Users can access AudioCraft through a web interface or a mobile app, and choose from a variety of genres, moods, instruments, and effects. They can also upload their own audio samples or recordings, and use them as inputs for the generative AI.
AudioCraft can produce music and audio for various purposes, such as podcasts, videos, games, ads, or personal enjoyment. Users can also share their creations with others on the platform, or export them to other apps or devices.
Meta claims that AudioCraft is not intended to replace human musicians or composers, but rather to empower them with new tools and possibilities. The company also says that it respects the intellectual property rights of the original creators, and that it will not use or monetize the user-generated content without their consent.
Different Models of the AudioCraft AI Toolkit
Meta says the service consists of three models: MusicGen, AudioGen, and EnCodec:
- “MusicGen can generate music from text prompts. It was trained on Meta-owned and specifically licensed music, so it can create music that sounds professional and polished.
- AudioGen can generate audio from text prompts. It was trained on public sound effects, so it can create a wide variety of environmental sounds and sound effects.
- EnCodec is a decoder that allows for higher quality music generation with fewer artifacts. It is used by both MusicGen and AudioGen to improve the quality of their output.”
AudioCraft is currently in beta testing, and Meta plans to roll it out to more users in the coming months. The company also hopes to collaborate with artists, researchers, and developers to improve and expand the platform's capabilities and features. According to Meta, image and text generative AI solutions have become mainstream while audio models have taken a “backseat.”
The company also says that it will open source the models to give developers and researchers access to create their own solutions. However, a recent study shows Meta's definition of open source may be skewed, so it is unclear exactly how open AudioCraft is.

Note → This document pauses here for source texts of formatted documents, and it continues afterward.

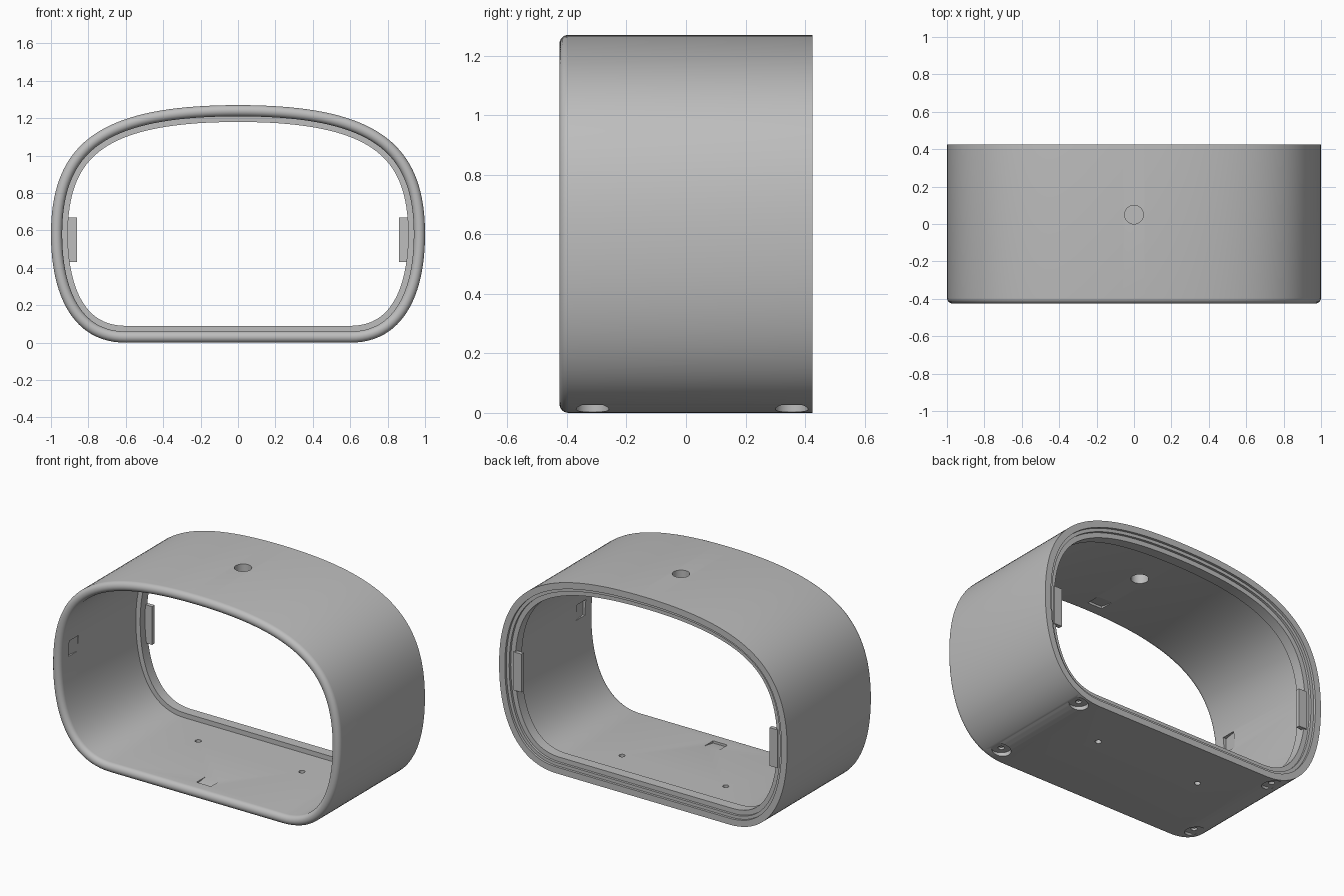
import bpy, bmesh, math
from mathutils import Vector, Matrix

if "Cube" in bpy.data.objects:
    bpy.data.objects.remove(bpy.data.objects["Cube"])

grey = bpy.data.materials.new("mid grey")
grey.diffuse_color = (0.51, 0.51, 0.51, 1)
grey.use_nodes = True
grey.node_tree.nodes["Principled BSDF"].inputs["Base Color"].default_value = grey.diffuse_color


def make_object(name, bm):
    bmesh.ops.recalc_face_normals(bm, faces=bm.faces)
    mesh = bpy.data.meshes.new(name)
    bm.to_mesh(mesh)
    bm.free()
    mesh.materials.append(grey)
    ob = bpy.data.objects.new(name, mesh)
    bpy.context.collection.objects.link(ob)
    return ob


def bezier(p, n):
    """Points and outward normals along a cubic curve."""
    a, b, c, d = (Vector(q) for q in p)
    out = []
    for i in range(n + 1):
        t = i / n
        u = 1 - t
        pos = a*u**3 + b*3*u*u*t + c*3*u*t*t + d*t**3
        tan = ((b - a)*u*u + (c - b)*2*u*t + (d - c)*t*t).normalized()
        out.append((pos, Vector((tan.y, -tan.x))))
    return out


# Rounded outline: right half from the bottom to the top, then mirrored
half = bezier([(0.60, 0), (0.88, 0), (1, 0.25), (1, 0.58)], 24)
half += bezier([(1, 0.58), (1, 1.08), (0.72, 1.27), (0, 1.27)], 36)[1:]
flip = Vector((-1, 1))
outline = half + [(p * flip, n * flip) for p, n in reversed(half[:-1])]

# Wall section as (inset, y): round front edge, rear flange, stepped rear seat
section = [(0.03 - 0.03*math.cos(math.pi*i/12), -0.395 - 0.03*math.sin(math.pi*i/12))
           for i in range(13)]
section += [(0.06, 0.33), (0.09, 0.33), (0.09, 0.395), (0.06, 0.395),
            (0.06, 0.41), (0.04, 0.41), (0.04, 0.425), (0, 0.425)]

bm = bmesh.new()
rings = []
for p, n in outline:
    rings.append([bm.verts.new((p.x - n.x*d, y, p.y - n.y*d)) for d, y in section])
m = len(section)
for i, r in enumerate(rings):
    s = rings[(i + 1) % len(rings)]
    for j in range(m):
        k = (j + 1) % m
        bm.faces.new((r[j], r[k], s[k], s[j]))
shell = make_object("shell", bm)


def cylinder(x, y, z0, z1, r, n=32):
    bm = bmesh.new()
    bmesh.ops.create_cone(bm, cap_ends=True, segments=n, radius1=r, radius2=r,
                          depth=z1 - z0, matrix=Matrix.Translation((x, y, (z0 + z1)/2)))
    return bm


def prism(points, width, matrix):
    """Side profile (y, z) extruded across x."""
    bm = bmesh.new()
    face = bm.faces.new([bm.verts.new((-width/2, y, z)) for y, z in points])
    ext = bmesh.ops.extrude_face_region(bm, geom=[face])
    bmesh.ops.translate(bm, vec=(width, 0, 0),
                        verts=[v for v in ext["geom"] if isinstance(v, bmesh.types.BMVert)])
    bmesh.ops.transform(bm, matrix=matrix, verts=bm.verts)
    return bm


# Top hole, floor screw holes, foot recesses with pilot holes
cuts = [cylinder(0, 0.05, 1.1, 1.4, 0.05)]
for sx in (-1, 1):
    cuts.append(cylinder(sx*0.36, 0.12, -0.1, 0.15, 0.018, 16))
    for y in (-0.314, 0.355):
        cuts.append(cylinder(sx*0.70, y, -0.1, 0.027, 0.055))
        cuts.append(cylinder(sx*0.70, y, -0.1, 0.04, 0.018, 16))

# Shallow ramped clip notches on the floor, ceiling and both side walls
notch = [(-0.34, 0.03), (-0.34, -0.014), (-0.25, 0.0), (-0.25, 0.03)]
for pos, angle in (((0, 0, 0.06), 0), ((0, 0, 1.21), 180),
                   ((-0.94, 0, 0.66), 90), ((0.94, 0, 0.66), -90)):
    cuts.append(prism(notch, 0.1, Matrix.Translation(pos)
                      @ Matrix.Rotation(math.radians(angle), 4, 'Y')))

for bm in cuts:
    cutter = make_object("cutter", bm)
    cutter.hide_render = True
    mod = shell.modifiers.new("cut", 'BOOLEAN')
    mod.operation = 'DIFFERENCE'
    mod.solver = 'EXACT'
    mod.object = cutter
    bpy.context.view_layer.objects.active = shell
    bpy.ops.object.modifier_apply(modifier=mod.name)
    bpy.data.objects.remove(cutter)

bpy.ops.object.select_all(action='DESELECT')
shell.select_set(True)
bpy.context.view_layer.objects.active = shell
bpy.ops.object.shade_smooth_by_angle(angle=math.radians(30))

# Thin retaining tabs at the rear, one on each side
for side, sx in (("left", -1), ("right", 1)):
    bm = bmesh.new()
    bmesh.ops.create_cube(bm, size=1, matrix=Matrix.Translation((sx*0.888, 0.39, 0.55))
                          @ Matrix.Diagonal((0.055, 0.025, 0.24, 1)))
    make_object(side + "_tab", bm)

In a recent paper, a group of AI researchers from Radboud University in Nijmegen, Netherlands, argued that the term “open-source” is being used misleadingly by some companies. They point out that some generative AI LLMs that are labeled as “open-source” are not actually open-source, because the code that was used to train them is not available to the public.
Meta's Llama 2 and the GPT/codex model that underpins OpenAI's ChatGPT are two notable examples. The researchers argue that the lack of open-source LLMs is a problem for the AI community. They call on companies to release more open-source LLMs, so that researchers and developers can have access to the code and improve the performance of these models.